[vee-uh-luh n-chel-oh, vahy-]
Origin of violoncello
1715–25; < Italian, equivalent to violon(e) violone + -cello diminutive suffix
Dictionary.com Unabridged Based on the Random House Unabridged Dictionary, © Random House, Inc. 2018
Examples from the Web for violoncello
Old Brunken was in the music-room, playing to himself upon the violoncello.The First Violin
I will order a carriage for them, and they will take charge of your violoncello.The Memoires of Casanova, Complete
Jacques Casanova de Seingalt
A Violoncello by Nicholas Amati, with case and bow, £17 17s.
He plays the Fiddle well, the Harpsichord well, the Violoncello well.

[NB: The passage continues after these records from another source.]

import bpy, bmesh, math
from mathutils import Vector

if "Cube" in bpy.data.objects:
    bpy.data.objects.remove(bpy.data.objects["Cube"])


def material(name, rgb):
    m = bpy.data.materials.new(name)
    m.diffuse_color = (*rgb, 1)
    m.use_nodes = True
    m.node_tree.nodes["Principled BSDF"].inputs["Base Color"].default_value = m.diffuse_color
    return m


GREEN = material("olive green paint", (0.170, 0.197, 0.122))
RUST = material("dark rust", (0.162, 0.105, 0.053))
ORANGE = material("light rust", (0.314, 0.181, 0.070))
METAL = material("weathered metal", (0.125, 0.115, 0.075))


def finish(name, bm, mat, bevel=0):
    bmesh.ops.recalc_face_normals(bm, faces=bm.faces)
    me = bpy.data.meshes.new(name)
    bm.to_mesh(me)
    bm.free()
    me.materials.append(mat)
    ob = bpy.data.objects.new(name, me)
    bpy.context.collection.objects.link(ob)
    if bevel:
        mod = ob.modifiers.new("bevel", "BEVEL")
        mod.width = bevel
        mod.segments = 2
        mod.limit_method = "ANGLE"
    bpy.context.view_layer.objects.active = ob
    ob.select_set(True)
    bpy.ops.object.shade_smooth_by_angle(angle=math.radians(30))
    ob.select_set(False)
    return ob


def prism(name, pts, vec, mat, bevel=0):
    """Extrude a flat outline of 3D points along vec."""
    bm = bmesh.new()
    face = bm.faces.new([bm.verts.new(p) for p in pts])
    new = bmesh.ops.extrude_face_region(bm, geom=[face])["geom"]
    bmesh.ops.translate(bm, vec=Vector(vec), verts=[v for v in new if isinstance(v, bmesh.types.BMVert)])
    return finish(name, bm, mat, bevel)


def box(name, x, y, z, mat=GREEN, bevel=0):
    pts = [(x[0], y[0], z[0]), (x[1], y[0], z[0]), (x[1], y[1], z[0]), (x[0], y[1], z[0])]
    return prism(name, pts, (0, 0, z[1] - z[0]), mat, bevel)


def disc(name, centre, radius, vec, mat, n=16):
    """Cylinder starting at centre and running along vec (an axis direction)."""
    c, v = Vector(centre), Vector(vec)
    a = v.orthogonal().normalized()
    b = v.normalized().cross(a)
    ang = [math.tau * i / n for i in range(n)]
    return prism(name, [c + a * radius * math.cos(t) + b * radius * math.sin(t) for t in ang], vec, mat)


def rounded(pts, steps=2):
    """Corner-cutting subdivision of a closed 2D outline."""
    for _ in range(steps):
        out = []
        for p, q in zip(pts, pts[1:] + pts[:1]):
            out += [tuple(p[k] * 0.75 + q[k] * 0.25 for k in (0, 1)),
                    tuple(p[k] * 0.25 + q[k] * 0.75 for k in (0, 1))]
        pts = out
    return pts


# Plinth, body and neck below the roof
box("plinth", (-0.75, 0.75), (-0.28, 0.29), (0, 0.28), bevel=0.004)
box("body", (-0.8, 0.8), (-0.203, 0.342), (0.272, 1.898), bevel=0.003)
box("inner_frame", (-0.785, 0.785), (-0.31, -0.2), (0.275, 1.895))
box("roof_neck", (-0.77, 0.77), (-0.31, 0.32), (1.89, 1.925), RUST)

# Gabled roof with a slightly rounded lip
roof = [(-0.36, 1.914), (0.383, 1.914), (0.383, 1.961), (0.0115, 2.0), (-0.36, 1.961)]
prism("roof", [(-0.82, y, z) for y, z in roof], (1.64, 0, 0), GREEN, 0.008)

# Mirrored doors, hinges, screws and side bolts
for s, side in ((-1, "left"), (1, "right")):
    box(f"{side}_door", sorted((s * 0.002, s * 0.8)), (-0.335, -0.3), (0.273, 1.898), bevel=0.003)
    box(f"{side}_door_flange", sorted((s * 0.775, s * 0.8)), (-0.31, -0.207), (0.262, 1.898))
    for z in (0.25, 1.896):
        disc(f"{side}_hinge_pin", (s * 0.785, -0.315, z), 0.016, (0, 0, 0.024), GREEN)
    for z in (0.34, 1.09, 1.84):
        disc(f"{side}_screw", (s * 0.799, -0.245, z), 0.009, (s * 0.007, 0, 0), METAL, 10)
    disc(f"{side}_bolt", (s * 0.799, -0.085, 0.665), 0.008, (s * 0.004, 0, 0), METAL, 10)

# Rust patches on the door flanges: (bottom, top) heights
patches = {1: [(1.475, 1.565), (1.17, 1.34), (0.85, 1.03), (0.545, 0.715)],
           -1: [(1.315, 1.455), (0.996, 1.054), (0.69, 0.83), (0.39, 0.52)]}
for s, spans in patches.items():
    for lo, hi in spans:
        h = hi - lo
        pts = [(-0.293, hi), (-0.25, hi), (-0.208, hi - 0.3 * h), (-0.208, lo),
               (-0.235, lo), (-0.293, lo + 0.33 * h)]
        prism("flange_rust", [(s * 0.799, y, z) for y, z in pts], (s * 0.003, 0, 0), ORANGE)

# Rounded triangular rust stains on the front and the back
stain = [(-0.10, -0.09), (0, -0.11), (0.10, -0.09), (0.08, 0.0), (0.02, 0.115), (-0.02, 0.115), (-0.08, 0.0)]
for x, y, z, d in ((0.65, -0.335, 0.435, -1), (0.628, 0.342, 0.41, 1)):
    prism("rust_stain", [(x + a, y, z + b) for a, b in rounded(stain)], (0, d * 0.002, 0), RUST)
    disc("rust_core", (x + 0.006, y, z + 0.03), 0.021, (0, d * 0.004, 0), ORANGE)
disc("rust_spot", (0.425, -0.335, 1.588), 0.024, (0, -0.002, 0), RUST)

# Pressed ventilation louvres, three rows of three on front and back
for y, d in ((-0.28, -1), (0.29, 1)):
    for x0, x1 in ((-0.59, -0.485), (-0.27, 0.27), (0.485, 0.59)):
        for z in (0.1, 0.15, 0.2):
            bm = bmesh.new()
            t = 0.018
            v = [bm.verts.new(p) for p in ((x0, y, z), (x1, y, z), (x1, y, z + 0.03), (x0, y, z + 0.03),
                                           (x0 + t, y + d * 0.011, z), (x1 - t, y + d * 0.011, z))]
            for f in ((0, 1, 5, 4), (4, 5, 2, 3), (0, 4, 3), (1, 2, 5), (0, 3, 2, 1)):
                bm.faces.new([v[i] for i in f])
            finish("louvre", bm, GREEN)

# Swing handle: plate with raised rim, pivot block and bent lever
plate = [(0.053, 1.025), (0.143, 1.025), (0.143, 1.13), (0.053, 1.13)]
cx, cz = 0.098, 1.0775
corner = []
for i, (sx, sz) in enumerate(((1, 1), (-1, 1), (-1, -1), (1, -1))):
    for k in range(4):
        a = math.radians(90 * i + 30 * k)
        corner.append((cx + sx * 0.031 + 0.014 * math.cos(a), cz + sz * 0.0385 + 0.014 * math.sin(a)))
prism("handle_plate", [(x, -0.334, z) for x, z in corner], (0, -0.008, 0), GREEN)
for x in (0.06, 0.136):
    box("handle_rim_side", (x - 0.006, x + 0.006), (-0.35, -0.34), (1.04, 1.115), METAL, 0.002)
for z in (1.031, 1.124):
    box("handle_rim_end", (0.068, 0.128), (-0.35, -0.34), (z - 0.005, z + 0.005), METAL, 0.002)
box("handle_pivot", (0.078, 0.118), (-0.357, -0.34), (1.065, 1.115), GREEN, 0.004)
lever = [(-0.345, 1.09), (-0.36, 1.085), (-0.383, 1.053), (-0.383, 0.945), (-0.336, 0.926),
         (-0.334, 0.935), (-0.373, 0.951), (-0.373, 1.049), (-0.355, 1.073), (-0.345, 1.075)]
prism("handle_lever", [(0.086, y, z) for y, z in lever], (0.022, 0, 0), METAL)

They have also a kind of clarinet, three or four different sorts of trumpets, and a stringed instrument not unlike a violoncello.
- the full name for cello
C18: from Italian, from violone + -cello, diminutive suffix
Word Origin and History for violoncello
1724, from Italian violoncello, diminutive of violone "bass viol," augmentative of viola (see viola).
Online Etymology Dictionary, © 2010 Douglas Harper